Putting Your Money on Main St vs Wall St

Posted at May 11, 2022 Posted In Main St vs Wall St

We discussed previously that the tax code functions like an incentive system if done right. Virtually anyone can put their money towards tax-incentivized investments and reduce their tax payout. But among our options, which investments bring in the best returns?

What Can Wall Street Do For Us?

Wall Street makes investing seem easy. They educate people constantly through their marketing about the ease of investing on their platforms. It’s common knowledge that most people invest this way. However, what isn’t said is that the vehicles they offer to invest in generally lead to higher taxes. Here are some examples:

  • Stocks — Dividends and Appreciation
  • Bonds — Interest and Appreciation
  • Mutual Funds — Interest and Capital Gains without Distributions

Now here’s another investment tool that’s widely popular but tricky: 401Ks. We’ve all been told to put money towards this fund. 401Ks are marketed as a way to save on taxes. You contribute now and don’t have to pay tax on those dollars. You invest and let the account grow.

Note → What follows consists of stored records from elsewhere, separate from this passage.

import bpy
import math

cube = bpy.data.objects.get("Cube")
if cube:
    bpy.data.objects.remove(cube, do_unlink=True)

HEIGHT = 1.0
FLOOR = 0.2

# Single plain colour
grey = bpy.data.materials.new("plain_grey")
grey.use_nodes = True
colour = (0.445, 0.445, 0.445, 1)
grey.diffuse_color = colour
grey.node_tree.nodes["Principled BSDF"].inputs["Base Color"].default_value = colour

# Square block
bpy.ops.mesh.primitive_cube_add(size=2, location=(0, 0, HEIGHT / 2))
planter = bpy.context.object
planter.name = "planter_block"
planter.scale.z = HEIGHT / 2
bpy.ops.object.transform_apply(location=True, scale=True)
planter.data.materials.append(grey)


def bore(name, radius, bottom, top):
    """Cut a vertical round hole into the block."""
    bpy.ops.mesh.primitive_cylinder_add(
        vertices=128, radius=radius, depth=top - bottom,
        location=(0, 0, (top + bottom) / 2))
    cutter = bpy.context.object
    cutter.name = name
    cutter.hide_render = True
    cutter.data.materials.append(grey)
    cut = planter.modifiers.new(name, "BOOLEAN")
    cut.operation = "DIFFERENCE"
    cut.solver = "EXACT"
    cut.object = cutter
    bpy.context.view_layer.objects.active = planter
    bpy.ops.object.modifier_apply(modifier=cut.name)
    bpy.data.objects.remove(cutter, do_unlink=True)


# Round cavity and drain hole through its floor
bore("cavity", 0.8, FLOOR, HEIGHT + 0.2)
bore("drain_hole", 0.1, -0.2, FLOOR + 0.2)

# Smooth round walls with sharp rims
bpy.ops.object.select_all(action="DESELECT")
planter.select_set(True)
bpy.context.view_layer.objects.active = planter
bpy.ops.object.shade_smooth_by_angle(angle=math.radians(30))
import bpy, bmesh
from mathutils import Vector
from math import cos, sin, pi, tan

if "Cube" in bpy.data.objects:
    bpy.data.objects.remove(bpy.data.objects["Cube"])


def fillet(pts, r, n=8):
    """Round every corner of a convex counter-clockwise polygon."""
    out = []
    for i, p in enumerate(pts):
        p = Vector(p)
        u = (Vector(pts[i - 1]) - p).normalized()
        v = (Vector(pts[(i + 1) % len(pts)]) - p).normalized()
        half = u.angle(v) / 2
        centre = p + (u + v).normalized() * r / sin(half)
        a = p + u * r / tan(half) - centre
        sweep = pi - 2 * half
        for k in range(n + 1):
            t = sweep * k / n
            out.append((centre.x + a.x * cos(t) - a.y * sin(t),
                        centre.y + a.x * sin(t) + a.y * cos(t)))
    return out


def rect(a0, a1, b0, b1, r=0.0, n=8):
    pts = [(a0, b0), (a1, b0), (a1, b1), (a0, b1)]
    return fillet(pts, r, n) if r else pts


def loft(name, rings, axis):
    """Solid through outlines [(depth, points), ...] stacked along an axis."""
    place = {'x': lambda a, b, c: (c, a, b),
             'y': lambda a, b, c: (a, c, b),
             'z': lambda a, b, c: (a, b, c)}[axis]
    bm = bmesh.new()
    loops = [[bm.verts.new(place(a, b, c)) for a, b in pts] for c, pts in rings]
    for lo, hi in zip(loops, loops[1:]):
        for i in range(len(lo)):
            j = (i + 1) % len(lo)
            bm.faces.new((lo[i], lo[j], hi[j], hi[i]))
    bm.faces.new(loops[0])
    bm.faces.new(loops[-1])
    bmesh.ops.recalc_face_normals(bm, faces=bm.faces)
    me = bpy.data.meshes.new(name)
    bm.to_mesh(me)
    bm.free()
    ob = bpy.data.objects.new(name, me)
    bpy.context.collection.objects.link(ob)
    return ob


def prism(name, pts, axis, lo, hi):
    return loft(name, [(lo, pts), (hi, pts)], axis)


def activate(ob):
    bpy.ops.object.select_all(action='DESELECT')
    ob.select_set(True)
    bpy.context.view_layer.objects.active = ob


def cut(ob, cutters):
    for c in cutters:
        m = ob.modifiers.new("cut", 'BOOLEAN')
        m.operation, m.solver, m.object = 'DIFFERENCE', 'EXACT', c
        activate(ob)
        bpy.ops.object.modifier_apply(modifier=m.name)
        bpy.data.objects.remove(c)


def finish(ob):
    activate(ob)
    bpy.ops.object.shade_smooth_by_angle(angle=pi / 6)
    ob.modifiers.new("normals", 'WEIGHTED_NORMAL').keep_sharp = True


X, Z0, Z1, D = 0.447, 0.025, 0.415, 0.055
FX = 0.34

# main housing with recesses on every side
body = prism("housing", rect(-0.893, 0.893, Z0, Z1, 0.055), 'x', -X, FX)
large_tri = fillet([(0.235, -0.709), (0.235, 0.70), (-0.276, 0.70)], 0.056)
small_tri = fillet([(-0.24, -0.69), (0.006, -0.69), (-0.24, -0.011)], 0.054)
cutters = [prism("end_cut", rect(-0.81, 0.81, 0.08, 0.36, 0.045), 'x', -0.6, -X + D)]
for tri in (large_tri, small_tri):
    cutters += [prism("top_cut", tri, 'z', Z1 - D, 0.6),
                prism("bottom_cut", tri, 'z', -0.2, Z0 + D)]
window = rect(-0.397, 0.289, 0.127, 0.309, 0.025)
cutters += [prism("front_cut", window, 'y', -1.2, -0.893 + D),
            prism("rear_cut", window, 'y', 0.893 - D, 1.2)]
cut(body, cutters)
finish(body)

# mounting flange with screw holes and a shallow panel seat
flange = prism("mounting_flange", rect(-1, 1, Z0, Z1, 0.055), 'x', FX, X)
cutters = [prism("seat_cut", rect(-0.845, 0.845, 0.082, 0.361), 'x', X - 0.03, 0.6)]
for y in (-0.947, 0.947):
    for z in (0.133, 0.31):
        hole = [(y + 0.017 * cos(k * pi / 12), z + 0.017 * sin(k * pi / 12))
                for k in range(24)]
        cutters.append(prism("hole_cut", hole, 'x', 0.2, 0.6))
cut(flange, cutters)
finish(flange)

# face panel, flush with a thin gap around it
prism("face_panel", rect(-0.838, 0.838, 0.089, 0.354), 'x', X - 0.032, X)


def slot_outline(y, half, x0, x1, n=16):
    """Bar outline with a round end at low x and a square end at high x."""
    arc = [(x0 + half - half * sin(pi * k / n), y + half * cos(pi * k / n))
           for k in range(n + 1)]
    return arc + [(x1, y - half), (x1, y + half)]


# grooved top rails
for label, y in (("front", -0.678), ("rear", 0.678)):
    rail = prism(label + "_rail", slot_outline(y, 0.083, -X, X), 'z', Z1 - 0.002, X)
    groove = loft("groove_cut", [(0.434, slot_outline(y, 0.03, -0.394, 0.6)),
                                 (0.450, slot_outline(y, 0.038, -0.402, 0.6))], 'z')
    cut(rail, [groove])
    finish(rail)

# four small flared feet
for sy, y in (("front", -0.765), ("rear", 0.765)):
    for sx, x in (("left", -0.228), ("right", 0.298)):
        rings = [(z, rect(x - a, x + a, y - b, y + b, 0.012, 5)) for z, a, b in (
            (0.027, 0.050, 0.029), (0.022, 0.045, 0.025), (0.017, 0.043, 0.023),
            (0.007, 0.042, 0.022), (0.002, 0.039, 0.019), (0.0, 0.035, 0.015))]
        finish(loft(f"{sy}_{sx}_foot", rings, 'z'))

But the theory that you pay taxes in a lower tax bracket when you retire is false. As the Wall Street marketers tell us, you pay taxes on the funds withdrawn when you retire and that presumably you will be in a lower tax bracket when you retire.

The only way that could be true is if you plan to live on less money when you retire. I don’t know about you but my retirement plan is to travel more, play more golf, and live comfortably until the end. I plan to need more money when I retire.

Overall, there really aren’t many tax benefits to investing in the products that Wall Street offers. All the returns described previously (primarily interest, dividends and capital gains) are taxed at various rates from 15% to over 40%.

How To Follow The Incentives to Main Street and Get Paid

The good news is there are many other ways to invest and the tax code will actually tell you the kinds of investments that get the most favored treatment. Remember that we shouldn’t only measure how much our investments make for us… we should really measure how much we get to keep.

  1. Real Estate — Residential and Business
    Real estate is probably the most well-known type of investment that gets good tax treatment. First, real estate investments are treated like businesses and are only taxed on what’s left after paying out all relevant expenses. Real estate also gets to use an expense that does not require an outflow of cash called ‘depreciation’. Depreciation relates to the cost of any improvements upon the land portion of the real estate. This is true even if you borrow the money to pay for the assets.
  2. Energy — Oil & Gas, etc.
    Oil and gas development investments also get many unique tax treatments. The intangible drilling costs of drilling a well (which are typically around 70% of the total drilling cost) can be expensed in the year the well is drilled. The rest is spread over the next few years.
  3. Clean Environment — Carbon Capture and Sequestration
    There are numerous regulations that incentivize us towards activities that help clean the environment or keep it clean. My company recently raised equity capital for some carbon capture and sequestration equipment that led to some great tax benefits for our passive investors. Because it involved the production of oil, it was considered “active” by the tax code and could reduce taxable W-2 income in year one.

Get Incentives Out of Your Investments

As Tom Wheelwright, a well-known tax code expert, says: If you use the tax code as your guide, you can make way more money and pay way less tax. Just the way it was designed to be.

At Match Real Asset Partners, we work hard to find investment solutions that can reduce your tax burden, protect your wealth, and produce passive-cash flow.

Are you ready to see what investments might work for you?

Fill out this Investor Questionnaire to get started.

If these principles are important to you and you’d like to discuss this further, please set up a call with me.

Disclaimer: Please note that I do not know your personal tax situation and you should not consider this to be tax advice for you. Take what you’ll learn here and consult with your own tax advisor to determine if any of these tax topics can fit your personal situation.

© Match Real Asset Partners - All Rights Reserved 2023